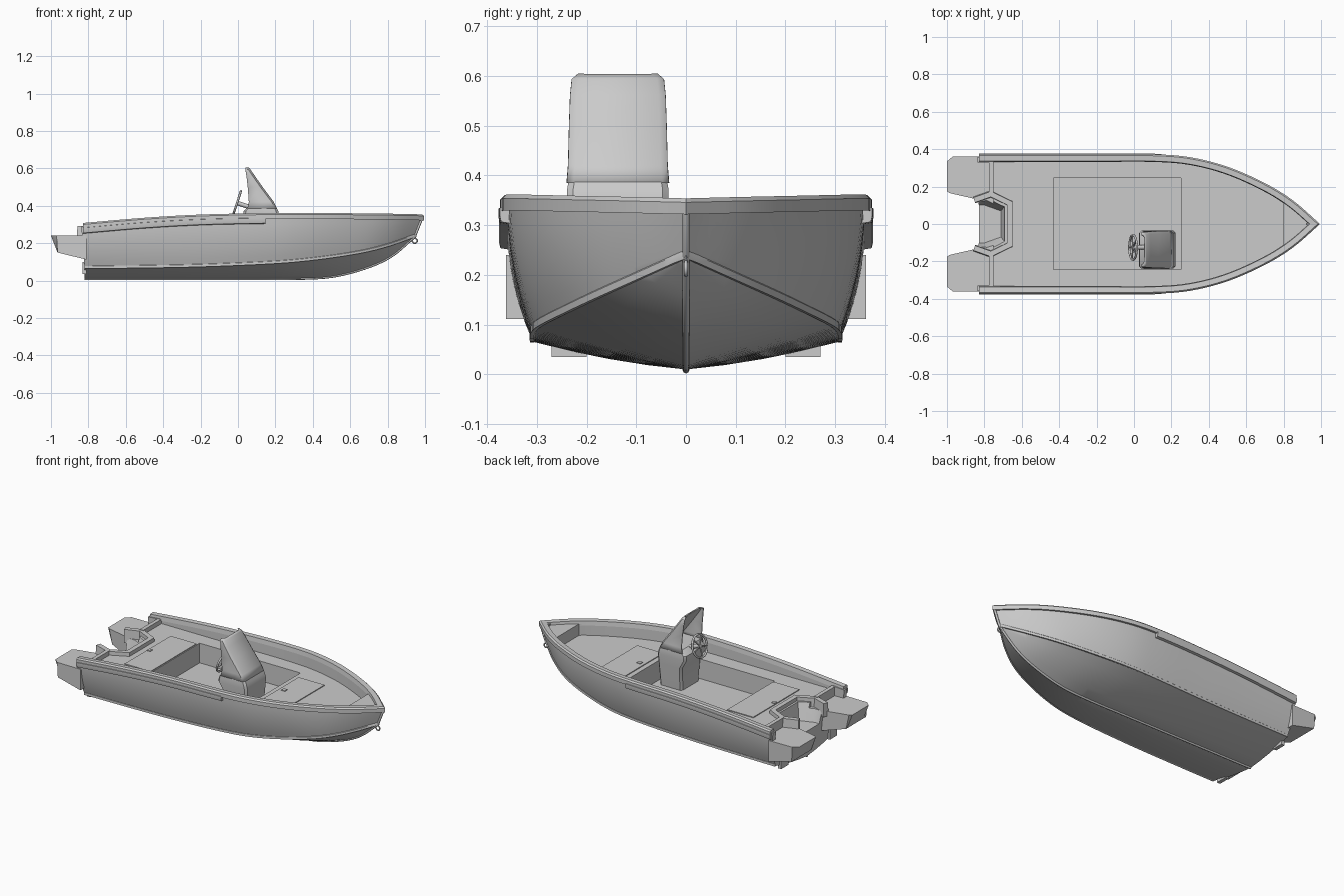
import bpy, bmesh, math
from mathutils import Vector as V

if "Cube" in bpy.data.objects:
    bpy.data.objects.remove(bpy.data.objects["Cube"])


def finish(ob, angle=35):
    bpy.ops.object.select_all(action='DESELECT')
    ob.select_set(True)
    bpy.context.view_layer.objects.active = ob
    bpy.ops.object.shade_smooth_by_angle(angle=math.radians(angle))
    return ob


def skin(name, rings, closed=True, caps=True):
    """Loft a surface through rings of points, merging coincident points."""
    bm, seen = bmesh.new(), {}

    def vert(p):
        k = tuple(round(c, 5) for c in p)
        if k not in seen:
            seen[k] = bm.verts.new(p)
        return seen[k]

    def face(ps):
        vs = list(dict.fromkeys(vert(p) for p in ps))
        if len(vs) > 2 and not bm.faces.get(vs):
            bm.faces.new(vs)
    for a, b in zip(rings, rings[1:]):
        n = len(a)
        for i in range(n if closed else n - 1):
            j = (i + 1) % n
            face((a[i], a[j], b[j], b[i]))
    if caps:
        face(rings[0])
        if max(p[1] for p in rings[-1]) - min(p[1] for p in rings[-1]) > 1e-4:
            face(rings[-1])
    bmesh.ops.recalc_face_normals(bm, faces=bm.faces)
    me = bpy.data.meshes.new(name)
    bm.to_mesh(me)
    bm.free()
    ob = bpy.data.objects.new(name, me)
    bpy.context.collection.objects.link(ob)
    return finish(ob)


def prism(name, outline, z0, z1):
    return skin(name, [[(x, y, z) for x, y in outline] for z in (z0, z1)])


def box(name, x0, x1, y0, y1, z0, z1):
    return prism(name, [(x0, y0), (x1, y0), (x1, y1), (x0, y1)], z0, z1)


def smooth(pts, n=5):
    """Catmull-Rom samples through control points."""
    p = [V(q) for q in pts]
    p = [2 * p[0] - p[1]] + p + [2 * p[-1] - p[-2]]
    out = []
    for a, b, c, d in zip(p, p[1:], p[2:], p[3:]):
        for i in range(n):
            t = i / n
            out.append(.5 * (2 * b + (c - a) * t + (2 * a - 5 * b + 4 * c - d) * t * t
                             + (3 * b - a - 3 * c + d) * t ** 3))
    return out + [p[-2]]


def offset(path, i, d):
    """Mitred plan offset, positive to the left of the path."""
    def nrm(a, b):
        t = b - a
        return V((-t.y, t.x, 0)).normalized()
    n0 = nrm(path[max(i - 1, 0)], path[max(i, 1)])
    n1 = nrm(path[min(i, len(path) - 2)], path[min(i + 1, len(path) - 1)])
    m = (n0 + n1).normalized()
    return path[i] + m * (d / max(m.dot(n1), .5))


def sweep(name, path, profile):
    path = [V(p) for p in path]
    return skin(name, [[offset(path, i, d) + V((0, 0, h)) for d, h in profile]
                       for i in range(len(path))])


def tube(name, pts, r, sides=2):
    cu = bpy.data.curves.new(name, 'CURVE')
    cu.dimensions = '3D'
    cu.bevel_depth, cu.bevel_resolution, cu.use_fill_caps = r, sides, True
    s = cu.splines.new('POLY')
    s.points.add(len(pts) - 1)
    for q, p in zip(s.points, pts):
        q.co = (*p, 1)
    ob = bpy.data.objects.new(name, cu)
    bpy.context.collection.objects.link(ob)
    bpy.ops.object.select_all(action='DESELECT')
    ob.select_set(True)
    bpy.context.view_layer.objects.active = ob
    bpy.ops.object.convert(target='MESH')
    return finish(bpy.context.object, 50)


def flip(p):
    return V((p[0], -p[1], p[2]))


# hull lines: sheer, chine and keel
sheer = smooth([(-.83, .37, .30), (-.5, .37, .328), (-.2, .37, .345), (.1, .37, .352), (.3, .354, .354),
                (.5, .303, .353), (.7, .215, .351), (.85, .122, .349), (.99, 0, .346)])
chine = smooth([(-.82, .308, .066), (-.5, .308, .069), (-.2, .308, .075), (.1, .305, .087), (.3, .29, .1),
                (.5, .245, .123), (.68, .182, .153), (.82, .1, .19), (.945, 0, .235)])
keel = smooth([(-.82, 0, .01), (-.5, 0, .01), (-.2, 0, .01), (.1, 0, .01), (.3, 0, .01),
               (.5, 0, .021), (.68, 0, .066), (.82, 0, .13), (.945, 0, .235)])

# solid hull
rings = []
for s, c, k in zip(sheer, chine, keel):
    top = V((s.x - .008, s.y * .97, s.z - .01))
    f = c.y / .308
    half = [k.lerp(c, t) + V((0, 0, -.028 * f * t * (1 - t))) for t in (.25, .5, .75)] + [c]
    half += [c.lerp(top, t) + V((0, .05 * f * t * (1 - t), 0)) for t in (.17, .33, .5, .67, .83)] + [top]
    rings.append([flip(p) for p in reversed(half)] + [k] + half)
hull = skin("hull", rings)

# interior cut out of the hull: cockpit, foot well, transom step, motor well
inner = [offset(sheer, i, -.036) for i in range(len(sheer) - 1)]
inner = [(p.x, p.y) for p in inner if -.74 < p.x < .78]
inner = [(-.76, .334)] + inner + [(.8, .112)]
cutters = [prism("cockpit_cut", inner + [(x, -y) for x, y in reversed(inner)], .27, .6),
           box("foot_well_cut", -.43, .25, -.242, .245, .15, .61),
           box("transom_cut", -1, -.75, -.328, .328, .24, .62)]
well = [(-1.1, .12), (-.77, .145), (-.685, .10), (-.685, -.10), (-.77, -.145), (-1.1, -.12)]
cutters.append(skin("motor_well_cut", [[(x * (1.04 if z < .3 else 1), y * (.7 if z < .3 else 1), z)
                                        for x, y in well] for z in (.17, .3, .63)]))
for c in cutters:
    c.hide_render = True
    m = hull.modifiers.new(c.name, 'BOOLEAN')
    m.operation, m.solver, m.object = 'DIFFERENCE', 'EXACT', c
    bpy.context.view_layer.objects.active = hull
    bpy.ops.object.modifier_apply(modifier=m.name)
    bpy.data.objects.remove(c)
finish(hull, 30)

# gunwale, rub strakes, chine rails, keel strip
around = sheer + [flip(p) for p in reversed(sheer[:-1])]
sweep("gunwale", around, [(.003, -.024), (.003, 0), (-.005, .008), (-.034, .006), (-.038, -.02)])
strake = [p for p in sheer if p.x < .15]
strake_profile = [(-.02, -.05), (.003, -.046), (.006, -.034), (.006, -.018), (-.02, -.01)]
sweep("rub_strake_left", strake, strake_profile)
sweep("rub_strake_right", [flip(p) for p in reversed(strake)], strake_profile)
chine_path = chine + [flip(p) for p in reversed(chine[:-1])]
sweep("chine_rail", chine_path, [(-.012, .004), (.0, .02), (.006, .012), (.006, -.002), (-.002, -.002)])
tube("keel_strip", keel + [V((.984, 0, .335))], .007)

# stern platforms
plan = [(-1, .335), (-.97, .36), (-.81, .362), (-.81, .125), (-.985, .165), (-1, .175)]
for side, s in (("left", 1), ("right", -1)):
    low = [(max(x, -.965), y * s, .15 if x < -.9 else .112) for x, y in plan]
    top = [(x, y * s, .24) for x, y in plan]
    skin("stern_platform_" + side, [low, top])
    y0, y1 = sorted((s * .16, s * .335))
    box("transom_bar_" + side, -.775, -.752, y0, y1, .23, .295)
    y0, y1 = sorted((s * .2, s * .27))
    box("transom_bracket_" + side, -.832, -.81, y0, y1, .035, .1)

# raised rim around the motor well
rim = [(-.855, .13, .27), (-.765, .162, .27), (-.662, .112, .27)]
sweep("motor_well_rim", rim + [flip(p) for p in reversed(rim)],
      [(.018, -.06), (.012, .022), (-.016, .022), (-.02, -.06)])

# deck hatches and latches
box("fore_hatch", .28, .455, -.18, .185, .262, .275)
box("aft_hatch", -.61, -.435, -.222, .222, .262, .275)
box("fore_latch", .30, .325, -.012, .012, .27, .279)
box("aft_latch", -.607, -.585, -.012, .012, .27, .279)

# steering console
cy = -.137


def rect(x0, x1, w, z, c=.012):
    return [(x0 + c, cy - w, z), (x1 - c, cy - w, z), (x1, cy - w + c, z), (x1, cy + w - c, z),
            (x1 - c, cy + w, z), (x0 + c, cy + w, z), (x0, cy + w - c, z), (x0, cy - w + c, z)]


skin("console", [rect(.065, .215, .085, .145), rect(.06, .22, .098, .29), rect(.028, .222, .102, .345),
                 rect(.03, .215, .102, .372), rect(.06, .2, .097, .402)])

# wraparound windscreen, open at the rear
levels = [(.385, .05, .205, .1), (.42, .058, .188, .097), (.5, .052, .128, .095), (.56, .045, .086, .093),
          (.592, .04, .064, .09), (.602, .04, .056, .078)]
screen = skin("windscreen", [[(r, cy - w, z), (f - .01, cy - w, z), (f, cy - w + .012, z),
                              (f, cy + w - .012, z), (f - .01, cy + w, z), (r, cy + w, z)]
                             for z, r, f, w in levels], closed=False, caps=False)
sol = screen.modifiers.new("thickness", 'SOLIDIFY')
sol.thickness, sol.offset = .007, 0

# steering wheel
hub = V((-.005, cy + .012, .415))
axis = V((-.95, 0, .31)).normalized()
up = V((.31, 0, .95)).normalized()
bpy.ops.mesh.primitive_torus_add(location=hub, rotation=axis.to_track_quat('Z', 'Y').to_euler(),
                                 major_radius=.066, minor_radius=.006, major_segments=32, minor_segments=8)
bpy.context.object.name = "steering_wheel_rim"
finish(bpy.context.object, 60)
tube("steering_column", [hub + axis * .006, hub - axis * .07], .012)
for i in range(5):
    a = i * math.tau / 5 + math.pi
    tube("wheel_spoke_%d" % i, [hub, hub + .064 * (up * math.cos(a) + V((0, 1, 0)) * math.sin(a))], .004)

# bow eye and bow cleat
bpy.ops.mesh.primitive_torus_add(location=(.945, 0, .213), rotation=(math.pi / 2, 0, 0), major_radius=.013,
                                 minor_radius=.004, major_segments=20, minor_segments=8)
bpy.context.object.name = "bow_eye"
finish(bpy.context.object, 60)
box("bow_cleat", .92, .95, -.006, .006, .33, .35)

■ ■ ■

WHAT IS EXPECTED: Return, word for word, every line from the line with "a = i * math.tau / 5 + math.pi" to the final line of the data.

RESPONSE BELOW:
    a = i * math.tau / 5 + math.pi
    tube("wheel_spoke_%d" % i, [hub, hub + .064 * (up * math.cos(a) + V((0, 1, 0)) * math.sin(a))], .004)

# bow eye and bow cleat
bpy.ops.mesh.primitive_torus_add(location=(.945, 0, .213), rotation=(math.pi / 2, 0, 0), major_radius=.013,
                                 minor_radius=.004, major_segments=20, minor_segments=8)
bpy.context.object.name = "bow_eye"
finish(bpy.context.object, 60)
box("bow_cleat", .92, .95, -.006, .006, .33, .35)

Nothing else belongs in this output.